What you have to do
Leaving out the pictures, retype the lines from the top of the listing through the line with "high = [bm.verts.new(place(p, b))" exactly.

Stored data
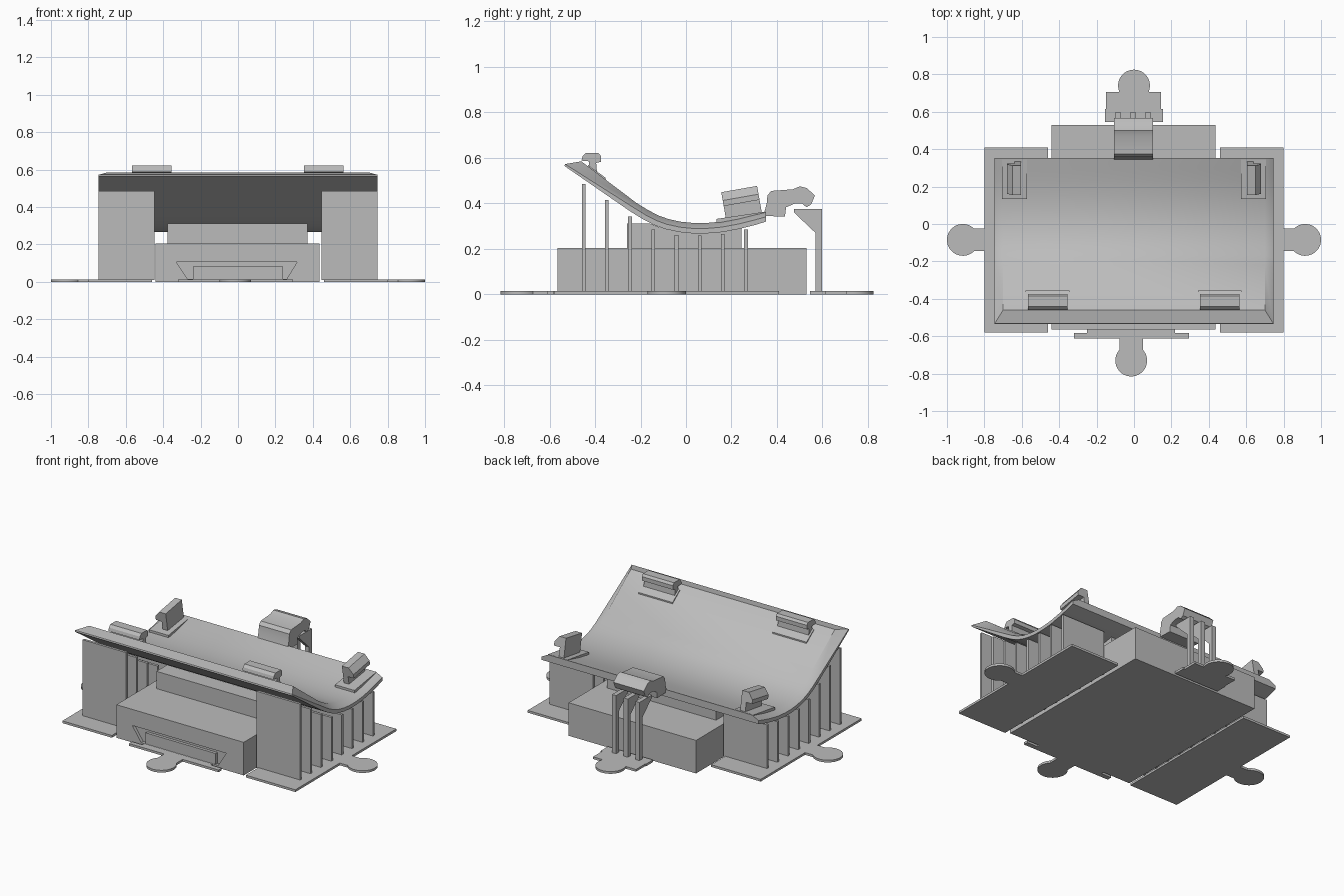
import bpy, bmesh, math
from mathutils import Matrix, Vector

if "Cube" in bpy.data.objects:
    bpy.data.objects.remove(bpy.data.objects["Cube"])

grey = bpy.data.materials.new("light_grey")
grey.diffuse_color = (0.5, 0.5, 0.5, 1)
grey.use_nodes = True
grey.node_tree.nodes["Principled BSDF"].inputs["Base Color"].default_value = grey.diffuse_color


def finish(name, bm):
    bmesh.ops.recalc_face_normals(bm, faces=bm.faces)
    me = bpy.data.meshes.new(name)
    bm.to_mesh(me)
    bm.free()
    me.materials.append(grey)
    ob = bpy.data.objects.new(name, me)
    bpy.context.collection.objects.link(ob)
    return ob


def prism(name, axis, pts, a, b, matrix=None):
    """Extrude a 2D outline along an axis from a to b."""
    place = {"X": lambda p, t: (t, p[0], p[1]),
             "Y": lambda p, t: (p[0], t, p[1]),
             "Z": lambda p, t: (p[0], p[1], t)}[axis]
    bm = bmesh.new()
    low = [bm.verts.new(place(p, a)) for p in pts]
    high = [bm.verts.new(place(p, b)) for p in pts]
    bm.faces.new(low)
    bm.faces.new(high)
    n = len(pts)
    for i in range(n):
        j = (i + 1) % n
        bm.faces.new((low[i], low[j], high[j], high[i]))
    if matrix:
        bm.transform(matrix)
    return finish(name, bm)


def box(name, x0, x1, y0, y1, z0, z1):
    return prism(name, "Z", [(x0, y0), (x1, y0), (x1, y1), (x0, y1)], z0, z1)


def smooth(ob):
    bpy.ops.object.select_all(action="DESELECT")
    ob.select_set(True)
    bpy.context.view_layer.objects.active = ob
    bpy.ops.object.shade_smooth_by_angle(angle=math.radians(30))


def tab(name, x, y, angle, half, length, r=0.085, t=0.014):
    """Round pull tab with a straight neck, pointing along angle."""
    a = math.pi - math.asin(half / r)
    pts = [(r * math.cos(-a + 2 * a * i / 32), r * math.sin(-a + 2 * a * i / 32))
           for i in range(33)]
    pts += [(-length, half), (-length, -half)]
    m = Matrix.Translation((x, y, 0)) @ Matrix.Rotation(angle, 4, "Z")
    smooth(prism(name, "Z", pts, 0, t, m))


# Curved tray with a chamfered rim
under = [(-.535, .565), (-.245, .365), (-.19, .331), (-.14, .305), (-.09, .287),
         (-.03, .274), (.03, .268), (.09, .268), (.16, .274), (.24, .289),
         (.30, .304), (.352, .32)]
bm = bmesh.new()
rings = []
last = len(under) - 1
for i, p in enumerate(under):
    d = Vector(under[min(i + 1, last)]) - Vector(under[max(i - 1, 0)])
    nrm = Vector((-d.y, d.x)).normalized()
    low = Vector(p)
    mid = low + nrm * 0.022
    top = low + nrm * 0.046
    if i == 0:
        mid, top = low + Vector((0.003, 0.008)), Vector((-.46, .585))
    if i == last:
        mid.x = top.x = low.x
    rings.append([bm.verts.new((x, q.x, q.y)) for x, q in
                  ((-.745, low), (.745, low), (.745, mid), (.70, top), (-.70, top), (-.745, mid))])
for r0, r1 in zip(rings, rings[1:]):
    for k in range(6):
        j = (k + 1) % 6
        bm.faces.new((r0[k], r0[j], r1[j], r1[k]))
bm.faces.new(rings[-1])
r = rings[0]
bm.faces.new((r[0], r[1], r[2], r[5]))
bm.faces.new((r[5], r[2], r[3], r[4]))
smooth(finish("tray", bm))

# Central block with a shallow recess in its front
block = box("center_block", -.44, .435, -.565, .53, 0, .205)
cutter = prism("recess_cutter", "Y",
               [(-.33, .105), (.315, .105), (.26, .015), (-.27, .015)], -.60, -.545)
cutter.hide_render = True
mod = block.modifiers.new("recess", "BOOLEAN")
mod.operation, mod.solver, mod.object = "DIFFERENCE", "EXACT", cutter
bpy.context.view_layer.objects.active = block
bpy.ops.object.modifier_apply(modifier=mod.name)
bpy.data.objects.remove(cutter)
box("recess_panel", -.24, .24, -.563, -.54, .01, .083)

# Upper block reaching the tray
prism("upper_block", "X", [(-.26, .2), (.245, .2), (.245, .298), (-.12, .296),
                           (-.16, .312), (-.26, .312)], -.378, .372)

# Front tongue and tab
box("front_tongue", -.25, .22, -.585, -.555, 0, .014)
box("front_bar", -.32, .295, -.612, -.582, 0, .014)
tab("front_tab", -.015, -.73, -math.pi / 2, .063, .14)

# Rear foot and tab
box("rear_foot", -.15, .145, .61, .705, 0, .014)
box("rear_foot_wide", -.155, .155, .545, .615, 0, .014)
tab("rear_tab", 0, .74, math.pi / 2, .08, .06)

# Side plates, tabs and rows of support walls
walls = [.485, .415, .342, .285, .262, .258, .265, .285]
for s, side in ((-1, "left"), (1, "right")):
    x0, x1 = sorted((s * .46, s * .80))
    box(side + "_plate", x0, x1, -.58, .41, 0, .014)
    tab(side + "_tab", s * .915, -.085, 0 if s > 0 else math.pi, .06, .13)
    x0, x1 = sorted((s * .447, s * .747))
    for i, h in enumerate(walls):
        y = -.45 + i * .102
        box(side + "_support_wall", x0, x1, y - .008, y + .008, .01, h)

# Rear clip on the tray and the three props under it
smooth(prism("rear_clip", "X", [(.34, .345), (.355, .40), (.358, .435), (.375, .455),
                                (.47, .462), (.50, .475), (.53, .468), (.567, .435),
                                (.55, .395), (.53, .383), (.51, .40), (.48, .40),
                                (.44, .383), (.435, .342)], -.107, .102))
for x in (-.085, -.005, .075):
    prism("clip_prop", "X", [(.475, .375), (.598, .375), (.598, .01), (.57, .01),
                             (.57, .27), (.475, .36)], x - .014, x + .014)

# Tilted side hooks near the rear corners, each on a thin pad
tilt = Matrix.Translation((0, .255, .343)) @ Matrix.Rotation(math.radians(10), 4, "X")
hook = [(.605, -.02), (.64, -.02), (.64, .06), (.68, .06), (.68, .085), (.65, .122), (.605, .122)]
for s, side in ((-1, "left"), (1, "right")):
    prism(side + "_hook", "Y", [(s * x, z) for x, z in hook], -.08, .08, tilt)
    a, b = sorted((s * .572, s * .705))
    prism(side + "_hook_pad", "X", [(.135, .31), (.345, .345), (.345, .363), (.135, .332)], a, b)

# Front hooks along the raised tray edge, each on a thin pad
hook = [(-.46, .588), (-.455, .607), (-.44, .622), (-.385, .622), (-.374, .608), (-.374, .583),
        (-.395, .578), (-.39, .52), (-.43, .545), (-.425, .585)]
for x0, x1, side in ((-.568, -.355, "left"), (.352, .565, "right")):
    prism(side + "_front_hook", "X", hook, x0, x1)
    prism(side + "_front_pad", "X", [(-.43, .55), (-.355, .499), (-.355, .514), (-.43, .568)],
          x0 - .011, x1 + .011)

Task answer
import bpy, bmesh, math
from mathutils import Matrix, Vector

if "Cube" in bpy.data.objects:
    bpy.data.objects.remove(bpy.data.objects["Cube"])

grey = bpy.data.materials.new("light_grey")
grey.diffuse_color = (0.5, 0.5, 0.5, 1)
grey.use_nodes = True
grey.node_tree.nodes["Principled BSDF"].inputs["Base Color"].default_value = grey.diffuse_color


def finish(name, bm):
    bmesh.ops.recalc_face_normals(bm, faces=bm.faces)
    me = bpy.data.meshes.new(name)
    bm.to_mesh(me)
    bm.free()
    me.materials.append(grey)
    ob = bpy.data.objects.new(name, me)
    bpy.context.collection.objects.link(ob)
    return ob


def prism(name, axis, pts, a, b, matrix=None):
    """Extrude a 2D outline along an axis from a to b."""
    place = {"X": lambda p, t: (t, p[0], p[1]),
             "Y": lambda p, t: (p[0], t, p[1]),
             "Z": lambda p, t: (p[0], p[1], t)}[axis]
    bm = bmesh.new()
    low = [bm.verts.new(place(p, a)) for p in pts]
    high = [bm.verts.new(place(p, b)) for p in pts]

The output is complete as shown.